• _WORK TO COMPLETE_
In your answer, copy every entry that follows exactly.

Recorded data:
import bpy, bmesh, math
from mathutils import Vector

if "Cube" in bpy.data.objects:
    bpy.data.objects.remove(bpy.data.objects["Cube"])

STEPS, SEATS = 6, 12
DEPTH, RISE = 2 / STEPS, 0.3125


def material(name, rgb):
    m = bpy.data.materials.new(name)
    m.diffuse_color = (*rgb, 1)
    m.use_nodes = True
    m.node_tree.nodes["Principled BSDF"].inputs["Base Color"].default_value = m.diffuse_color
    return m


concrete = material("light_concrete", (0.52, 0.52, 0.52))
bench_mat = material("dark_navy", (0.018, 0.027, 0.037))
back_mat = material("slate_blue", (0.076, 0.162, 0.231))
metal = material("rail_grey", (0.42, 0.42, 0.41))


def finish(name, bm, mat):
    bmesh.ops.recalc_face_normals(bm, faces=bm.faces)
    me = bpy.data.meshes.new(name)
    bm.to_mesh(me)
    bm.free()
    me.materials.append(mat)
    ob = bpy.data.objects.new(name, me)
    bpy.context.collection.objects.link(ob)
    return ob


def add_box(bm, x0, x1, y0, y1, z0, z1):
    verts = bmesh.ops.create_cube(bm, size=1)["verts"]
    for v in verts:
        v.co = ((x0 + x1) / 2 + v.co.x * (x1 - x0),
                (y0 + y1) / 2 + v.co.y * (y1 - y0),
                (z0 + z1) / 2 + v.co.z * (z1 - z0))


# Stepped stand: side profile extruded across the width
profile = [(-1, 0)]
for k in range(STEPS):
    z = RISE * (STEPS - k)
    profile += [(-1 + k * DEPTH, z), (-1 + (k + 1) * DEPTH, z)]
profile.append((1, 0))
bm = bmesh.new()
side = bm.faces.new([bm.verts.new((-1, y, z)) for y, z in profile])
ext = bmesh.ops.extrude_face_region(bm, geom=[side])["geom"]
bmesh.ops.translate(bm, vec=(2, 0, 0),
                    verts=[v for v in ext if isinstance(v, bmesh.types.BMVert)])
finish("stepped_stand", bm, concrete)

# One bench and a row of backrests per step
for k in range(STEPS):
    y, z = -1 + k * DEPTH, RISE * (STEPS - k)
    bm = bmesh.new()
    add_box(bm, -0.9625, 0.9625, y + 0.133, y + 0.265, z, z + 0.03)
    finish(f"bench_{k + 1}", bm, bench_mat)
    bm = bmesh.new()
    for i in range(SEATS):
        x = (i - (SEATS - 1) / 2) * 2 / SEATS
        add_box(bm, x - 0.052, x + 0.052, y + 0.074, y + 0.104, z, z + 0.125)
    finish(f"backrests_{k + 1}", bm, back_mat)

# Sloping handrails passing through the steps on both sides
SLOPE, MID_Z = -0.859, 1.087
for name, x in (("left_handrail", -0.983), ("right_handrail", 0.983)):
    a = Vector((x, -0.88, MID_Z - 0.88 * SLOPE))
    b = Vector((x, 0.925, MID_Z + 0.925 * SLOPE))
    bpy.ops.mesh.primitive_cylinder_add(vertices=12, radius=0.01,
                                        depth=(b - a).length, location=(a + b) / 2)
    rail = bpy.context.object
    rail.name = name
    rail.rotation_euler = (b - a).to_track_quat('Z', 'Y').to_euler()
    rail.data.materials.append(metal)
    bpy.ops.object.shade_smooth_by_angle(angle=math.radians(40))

• _RESPONSE TO THE TASK_
import bpy, bmesh, math
from mathutils import Vector

if "Cube" in bpy.data.objects:
    bpy.data.objects.remove(bpy.data.objects["Cube"])

STEPS, SEATS = 6, 12
DEPTH, RISE = 2 / STEPS, 0.3125


def material(name, rgb):
    m = bpy.data.materials.new(name)
    m.diffuse_color = (*rgb, 1)
    m.use_nodes = True
    m.node_tree.nodes["Principled BSDF"].inputs["Base Color"].default_value = m.diffuse_color
    return m


concrete = material("light_concrete", (0.52, 0.52, 0.52))
bench_mat = material("dark_navy", (0.018, 0.027, 0.037))
back_mat = material("slate_blue", (0.076, 0.162, 0.231))
metal = material("rail_grey", (0.42, 0.42, 0.41))


def finish(name, bm, mat):
    bmesh.ops.recalc_face_normals(bm, faces=bm.faces)
    me = bpy.data.meshes.new(name)
    bm.to_mesh(me)
    bm.free()
    me.materials.append(mat)
    ob = bpy.data.objects.new(name, me)
    bpy.context.collection.objects.link(ob)
    return ob


def add_box(bm, x0, x1, y0, y1, z0, z1):
    verts = bmesh.ops.create_cube(bm, size=1)["verts"]
    for v in verts:
        v.co = ((x0 + x1) / 2 + v.co.x * (x1 - x0),
                (y0 + y1) / 2 + v.co.y * (y1 - y0),
                (z0 + z1) / 2 + v.co.z * (z1 - z0))


# Stepped stand: side profile extruded across the width
profile = [(-1, 0)]
for k in range(STEPS):
    z = RISE * (STEPS - k)
    profile += [(-1 + k * DEPTH, z), (-1 + (k + 1) * DEPTH, z)]
profile.append((1, 0))
bm = bmesh.new()
side = bm.faces.new([bm.verts.new((-1, y, z)) for y, z in profile])
ext = bmesh.ops.extrude_face_region(bm, geom=[side])["geom"]
bmesh.ops.translate(bm, vec=(2, 0, 0),
                    verts=[v for v in ext if isinstance(v, bmesh.types.BMVert)])
finish("stepped_stand", bm, concrete)

# One bench and a row of backrests per step
for k in range(STEPS):
    y, z = -1 + k * DEPTH, RISE * (STEPS - k)
    bm = bmesh.new()
    add_box(bm, -0.9625, 0.9625, y + 0.133, y + 0.265, z, z + 0.03)
    finish(f"bench_{k + 1}", bm, bench_mat)
    bm = bmesh.new()
    for i in range(SEATS):
        x = (i - (SEATS - 1) / 2) * 2 / SEATS
        add_box(bm, x - 0.052, x + 0.052, y + 0.074, y + 0.104, z, z + 0.125)
    finish(f"backrests_{k + 1}", bm, back_mat)

# Sloping handrails passing through the steps on both sides
SLOPE, MID_Z = -0.859, 1.087
for name, x in (("left_handrail", -0.983), ("right_handrail", 0.983)):
    a = Vector((x, -0.88, MID_Z - 0.88 * SLOPE))
    b = Vector((x, 0.925, MID_Z + 0.925 * SLOPE))
    bpy.ops.mesh.primitive_cylinder_add(vertices=12, radius=0.01,
                                        depth=(b - a).length, location=(a + b) / 2)
    rail = bpy.context.object
    rail.name = name
    rail.rotation_euler = (b - a).to_track_quat('Z', 'Y').to_euler()
    rail.data.materials.append(metal)
    bpy.ops.object.shade_smooth_by_angle(angle=math.radians(40))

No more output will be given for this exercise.